For more than 30 years, Long Islanders knew this location as the home of the Duck Pond Inn. Lawrence Lake is no longer being referred to as ”that duck pond,” although in fact diners can still see ducks, geese and perhaps a lone swan. The lake is illuminated at night, as is a waterside grouping of Adirondack chairs around a fire pit where people have been known to congregate for an after-dinner smoke.
The restaurant consists of three rooms. The largest is the bar with its hostess station, a lovely curved wood bar with seating for 10, a fireplace crowned with an abstract painting and a corner table popular with large groups. A small glassed-in porch overlooks the lake and a somewhat larger dining room also affords water vistas. Here, patrons with their backs to the lake can see reflections of it in the large, attractive mirrors on the opposite wall.

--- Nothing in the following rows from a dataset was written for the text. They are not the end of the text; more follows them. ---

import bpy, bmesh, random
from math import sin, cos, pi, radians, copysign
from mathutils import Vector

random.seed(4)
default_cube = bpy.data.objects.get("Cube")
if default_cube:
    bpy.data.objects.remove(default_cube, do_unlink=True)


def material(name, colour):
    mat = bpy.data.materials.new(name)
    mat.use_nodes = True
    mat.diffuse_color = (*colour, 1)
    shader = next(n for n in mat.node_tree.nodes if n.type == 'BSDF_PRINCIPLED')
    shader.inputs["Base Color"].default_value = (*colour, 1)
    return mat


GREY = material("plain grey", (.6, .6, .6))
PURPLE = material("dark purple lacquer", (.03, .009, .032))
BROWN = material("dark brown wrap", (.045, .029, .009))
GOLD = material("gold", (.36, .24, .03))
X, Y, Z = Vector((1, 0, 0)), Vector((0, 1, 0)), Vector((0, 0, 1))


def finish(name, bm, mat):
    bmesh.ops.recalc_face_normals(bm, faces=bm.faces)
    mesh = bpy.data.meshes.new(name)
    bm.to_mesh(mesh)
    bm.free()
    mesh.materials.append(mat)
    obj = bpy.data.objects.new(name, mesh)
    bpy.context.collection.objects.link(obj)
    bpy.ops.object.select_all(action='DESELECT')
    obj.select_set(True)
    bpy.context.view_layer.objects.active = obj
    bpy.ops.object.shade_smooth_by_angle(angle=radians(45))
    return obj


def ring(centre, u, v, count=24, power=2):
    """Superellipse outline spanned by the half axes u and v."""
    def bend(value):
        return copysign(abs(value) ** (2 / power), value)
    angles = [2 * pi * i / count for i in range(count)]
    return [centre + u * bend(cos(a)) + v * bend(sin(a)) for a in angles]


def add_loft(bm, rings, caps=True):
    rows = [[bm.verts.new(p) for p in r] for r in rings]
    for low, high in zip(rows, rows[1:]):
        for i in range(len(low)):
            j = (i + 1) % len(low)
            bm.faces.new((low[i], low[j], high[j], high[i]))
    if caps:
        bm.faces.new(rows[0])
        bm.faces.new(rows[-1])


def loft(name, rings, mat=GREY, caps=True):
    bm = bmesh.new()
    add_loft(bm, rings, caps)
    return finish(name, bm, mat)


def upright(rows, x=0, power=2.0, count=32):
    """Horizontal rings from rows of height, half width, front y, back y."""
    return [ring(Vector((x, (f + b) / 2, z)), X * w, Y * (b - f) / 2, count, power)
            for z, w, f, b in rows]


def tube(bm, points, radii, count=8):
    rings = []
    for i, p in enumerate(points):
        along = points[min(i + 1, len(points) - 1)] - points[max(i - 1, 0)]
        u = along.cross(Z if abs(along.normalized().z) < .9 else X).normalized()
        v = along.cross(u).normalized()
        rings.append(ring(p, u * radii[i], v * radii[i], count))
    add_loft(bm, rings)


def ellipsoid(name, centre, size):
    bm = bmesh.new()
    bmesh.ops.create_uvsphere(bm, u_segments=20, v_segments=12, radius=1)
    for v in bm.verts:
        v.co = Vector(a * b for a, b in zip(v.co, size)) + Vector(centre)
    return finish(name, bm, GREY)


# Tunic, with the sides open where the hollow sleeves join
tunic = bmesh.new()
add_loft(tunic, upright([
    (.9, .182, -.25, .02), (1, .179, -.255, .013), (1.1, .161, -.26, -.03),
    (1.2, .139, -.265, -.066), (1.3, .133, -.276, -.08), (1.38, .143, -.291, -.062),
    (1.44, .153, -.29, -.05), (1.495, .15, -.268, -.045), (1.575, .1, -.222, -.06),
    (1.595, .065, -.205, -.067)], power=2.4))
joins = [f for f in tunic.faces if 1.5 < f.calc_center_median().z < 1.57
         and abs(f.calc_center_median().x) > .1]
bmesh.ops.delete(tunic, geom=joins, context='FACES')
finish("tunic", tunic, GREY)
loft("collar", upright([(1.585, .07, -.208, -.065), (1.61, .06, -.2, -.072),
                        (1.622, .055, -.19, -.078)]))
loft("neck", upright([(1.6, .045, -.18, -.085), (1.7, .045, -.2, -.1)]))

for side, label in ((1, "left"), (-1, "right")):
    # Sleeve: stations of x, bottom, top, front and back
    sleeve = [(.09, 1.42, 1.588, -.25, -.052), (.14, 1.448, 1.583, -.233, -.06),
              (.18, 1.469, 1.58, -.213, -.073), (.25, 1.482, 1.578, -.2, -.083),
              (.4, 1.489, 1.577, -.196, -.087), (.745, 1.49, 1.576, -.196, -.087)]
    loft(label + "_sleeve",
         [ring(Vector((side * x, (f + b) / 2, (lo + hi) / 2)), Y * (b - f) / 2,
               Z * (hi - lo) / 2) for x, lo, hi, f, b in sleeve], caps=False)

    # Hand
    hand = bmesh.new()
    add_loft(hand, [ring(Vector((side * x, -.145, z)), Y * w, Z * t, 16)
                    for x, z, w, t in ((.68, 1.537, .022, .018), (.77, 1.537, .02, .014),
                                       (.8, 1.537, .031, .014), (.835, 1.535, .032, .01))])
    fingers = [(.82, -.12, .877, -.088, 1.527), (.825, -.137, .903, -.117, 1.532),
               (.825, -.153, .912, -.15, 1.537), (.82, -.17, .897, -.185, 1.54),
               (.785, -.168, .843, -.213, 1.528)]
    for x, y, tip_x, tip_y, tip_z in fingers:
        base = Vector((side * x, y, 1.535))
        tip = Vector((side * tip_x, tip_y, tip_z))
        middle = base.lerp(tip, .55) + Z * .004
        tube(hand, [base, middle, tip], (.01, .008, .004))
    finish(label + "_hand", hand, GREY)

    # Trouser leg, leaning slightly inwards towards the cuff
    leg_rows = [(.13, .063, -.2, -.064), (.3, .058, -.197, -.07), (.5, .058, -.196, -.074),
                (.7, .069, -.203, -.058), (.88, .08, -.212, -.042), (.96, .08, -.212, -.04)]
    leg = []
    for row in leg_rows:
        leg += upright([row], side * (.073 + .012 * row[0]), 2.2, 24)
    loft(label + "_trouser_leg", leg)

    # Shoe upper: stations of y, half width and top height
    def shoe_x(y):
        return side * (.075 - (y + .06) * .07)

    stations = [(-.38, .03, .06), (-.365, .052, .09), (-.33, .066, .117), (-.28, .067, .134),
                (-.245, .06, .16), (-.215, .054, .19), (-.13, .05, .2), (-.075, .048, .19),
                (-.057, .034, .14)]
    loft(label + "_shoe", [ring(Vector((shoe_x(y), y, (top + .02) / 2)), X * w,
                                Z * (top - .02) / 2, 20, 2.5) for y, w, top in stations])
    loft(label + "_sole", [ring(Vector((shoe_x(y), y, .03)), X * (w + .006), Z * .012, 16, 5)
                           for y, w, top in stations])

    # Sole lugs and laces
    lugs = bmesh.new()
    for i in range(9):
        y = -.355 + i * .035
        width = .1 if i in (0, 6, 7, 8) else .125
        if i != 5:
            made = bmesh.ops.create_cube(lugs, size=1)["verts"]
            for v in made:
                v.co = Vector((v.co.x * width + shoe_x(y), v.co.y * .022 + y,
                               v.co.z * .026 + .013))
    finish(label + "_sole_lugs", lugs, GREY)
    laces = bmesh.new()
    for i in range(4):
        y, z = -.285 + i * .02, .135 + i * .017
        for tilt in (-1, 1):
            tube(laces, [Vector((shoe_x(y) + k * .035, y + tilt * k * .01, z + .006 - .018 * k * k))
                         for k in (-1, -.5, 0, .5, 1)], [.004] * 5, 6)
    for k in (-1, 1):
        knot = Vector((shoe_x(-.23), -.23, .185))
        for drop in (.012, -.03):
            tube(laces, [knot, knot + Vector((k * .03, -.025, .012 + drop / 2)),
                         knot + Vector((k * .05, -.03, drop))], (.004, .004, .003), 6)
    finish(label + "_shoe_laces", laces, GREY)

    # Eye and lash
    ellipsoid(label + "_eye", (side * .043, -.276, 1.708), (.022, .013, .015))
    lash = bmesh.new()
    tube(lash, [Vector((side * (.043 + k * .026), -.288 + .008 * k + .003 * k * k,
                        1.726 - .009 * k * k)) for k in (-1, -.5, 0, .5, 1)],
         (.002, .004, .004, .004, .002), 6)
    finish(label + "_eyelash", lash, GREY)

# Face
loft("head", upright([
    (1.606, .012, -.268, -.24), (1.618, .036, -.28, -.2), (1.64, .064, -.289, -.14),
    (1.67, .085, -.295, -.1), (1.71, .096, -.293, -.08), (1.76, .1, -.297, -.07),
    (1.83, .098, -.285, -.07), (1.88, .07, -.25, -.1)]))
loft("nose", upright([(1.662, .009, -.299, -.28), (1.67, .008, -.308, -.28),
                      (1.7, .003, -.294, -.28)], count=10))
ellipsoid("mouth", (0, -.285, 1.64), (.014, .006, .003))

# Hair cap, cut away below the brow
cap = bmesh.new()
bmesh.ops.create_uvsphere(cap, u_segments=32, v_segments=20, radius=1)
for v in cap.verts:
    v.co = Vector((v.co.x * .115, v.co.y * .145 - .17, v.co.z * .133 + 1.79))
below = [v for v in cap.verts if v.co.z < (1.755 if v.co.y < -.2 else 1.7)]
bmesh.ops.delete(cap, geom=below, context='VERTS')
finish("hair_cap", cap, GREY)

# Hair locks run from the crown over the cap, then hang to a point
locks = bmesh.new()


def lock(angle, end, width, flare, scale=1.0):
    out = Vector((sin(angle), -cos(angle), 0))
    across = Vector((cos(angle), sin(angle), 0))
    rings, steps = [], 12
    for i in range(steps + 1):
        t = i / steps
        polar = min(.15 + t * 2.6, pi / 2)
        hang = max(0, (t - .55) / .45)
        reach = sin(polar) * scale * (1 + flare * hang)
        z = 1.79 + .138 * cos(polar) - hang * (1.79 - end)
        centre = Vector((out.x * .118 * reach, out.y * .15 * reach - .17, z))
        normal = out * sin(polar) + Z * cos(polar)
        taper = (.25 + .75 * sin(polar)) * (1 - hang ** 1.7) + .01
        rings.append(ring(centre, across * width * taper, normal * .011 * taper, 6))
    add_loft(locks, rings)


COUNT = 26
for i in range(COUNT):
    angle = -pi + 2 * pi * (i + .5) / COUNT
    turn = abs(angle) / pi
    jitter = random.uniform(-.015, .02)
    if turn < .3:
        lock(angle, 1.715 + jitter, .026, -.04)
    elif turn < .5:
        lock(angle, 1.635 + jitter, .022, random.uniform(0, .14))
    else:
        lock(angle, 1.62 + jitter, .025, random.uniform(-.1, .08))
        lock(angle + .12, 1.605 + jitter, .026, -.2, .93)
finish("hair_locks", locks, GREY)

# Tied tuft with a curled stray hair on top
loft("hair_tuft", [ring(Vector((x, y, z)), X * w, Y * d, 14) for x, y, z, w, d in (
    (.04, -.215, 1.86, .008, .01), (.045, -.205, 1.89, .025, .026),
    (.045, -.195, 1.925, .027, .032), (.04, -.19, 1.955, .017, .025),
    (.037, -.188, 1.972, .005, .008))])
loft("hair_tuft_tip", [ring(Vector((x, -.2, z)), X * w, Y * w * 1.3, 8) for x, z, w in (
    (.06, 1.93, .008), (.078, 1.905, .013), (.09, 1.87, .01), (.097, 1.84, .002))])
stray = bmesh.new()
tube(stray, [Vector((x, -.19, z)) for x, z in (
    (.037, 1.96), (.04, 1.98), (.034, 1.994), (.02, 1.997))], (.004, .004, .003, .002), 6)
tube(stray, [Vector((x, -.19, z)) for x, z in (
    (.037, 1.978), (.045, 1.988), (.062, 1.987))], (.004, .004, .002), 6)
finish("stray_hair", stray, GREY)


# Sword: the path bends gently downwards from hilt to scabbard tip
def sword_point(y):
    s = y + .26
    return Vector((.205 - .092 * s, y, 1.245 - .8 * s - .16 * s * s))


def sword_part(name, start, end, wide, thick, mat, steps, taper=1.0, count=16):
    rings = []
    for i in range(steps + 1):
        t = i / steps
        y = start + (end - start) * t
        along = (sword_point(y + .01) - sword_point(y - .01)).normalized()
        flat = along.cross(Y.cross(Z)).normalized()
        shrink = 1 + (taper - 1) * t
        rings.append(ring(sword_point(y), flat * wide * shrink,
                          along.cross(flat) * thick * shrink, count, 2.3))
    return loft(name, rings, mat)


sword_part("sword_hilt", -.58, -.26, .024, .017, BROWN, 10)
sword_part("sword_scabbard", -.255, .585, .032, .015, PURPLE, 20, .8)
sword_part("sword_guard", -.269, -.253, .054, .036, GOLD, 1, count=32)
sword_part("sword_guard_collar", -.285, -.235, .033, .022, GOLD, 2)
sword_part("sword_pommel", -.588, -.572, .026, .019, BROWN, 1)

The food steals the show from the view, though. An amuse-bouche consisting of a poached shrimp topped with a bit of cucumber salad and set upon fresh avocado was a gratis bite that ranks as the best of that genre. The wonderful rosemary rolls and mini-baguettes were other early indications that the food would be special.
Every dish sampled was a winner, so it’s safe to simply head for your favorites. An appetizer special that will linger in my memory was one of airy gnocchi tossed with meltingly tender shards of braised rabbit, pancetta, chanterelles, pine nuts and golden raisins.
Equally hard to resist were starters of creamy wild mushroom risotto anointed with truffle oil, homemade pappardelle with braised duck and shiitake mushrooms, giant ravioli filled with braised beef and wild mushrooms in a truffle-flecked cream sauce and a New England chowder with tender clams, shiitake mushrooms and Yukon gold potatoes.
Lighter openers that scored were an elegant sea scallop salad atop couscous and a very tasty tuna tartare.
The grilled veal chop was proclaimed ”best ever” by the diner who ordered it. Winning, too, were a perfectly roasted rack of lamb, a delicious braised lamb shank special, and a combination of grilled beef sirloin and braised short ribs.
Seafood also delighted. Butter-poached lobster, removed from the shell and placed atop a mélange of chanterelles, tiny cubes of butternut squash, bacon and leeks, was a top-of-the-line pick. Also splendid was roasted local striped bass in a bouillabaisse broth holding baby clams and Israeli couscous. A red pepper aioli crowned the fish.
All the desserts drew raves, but the warm bread pudding with slices of banana and an ice-cream topper ranked as No. 1 in my book. Also turning heads were the individual lemon cheesecakes; the Valrhona chocolate soufflé, a molten-center cake with caramel ice cream; the tangy homemade passion-fruit sorbet and the homey warm pear and sour-cherry crisp à la mode. All were delectable finales to an excellent meal at a charming new restaurant.
The Lake House
240 West Main Street
THE SPACE — Cozy yet elegant lakeside charmer. Not wheelchair accessible.
THE CROWD — Well-turned-out couples and small groups. Very few children.
THE BAR — A curved wood beauty with seating for 10 plus a large table in the corner. The international list of 132 wines has bottles ranging from $25 to $310 with plenty of choices in the $20’s. There are 16 wines by the glass ($7 to $15).
THE BILL — Dinner entrees, $22 to $36.
WHAT WE LIKE — Clam chowder, braised rabbit gnocchi, ravioli, pappardelle, tuna tartare, wild mushroom risotto, sea scallop salad, lobster, striped bass, sirloin-short rib combo, rack of lamb, veal chop, lamb shank, all desserts.
IF YOU GO — Open for dinner, 5 to 9:30 p.m., Tuesday through Thursday; till 10:30 p.m. Friday and Saturday; and 5 to 9 p.m. Sunday. Closed Monday. Reservations are essential.
Reviewed Nov. 5, 2006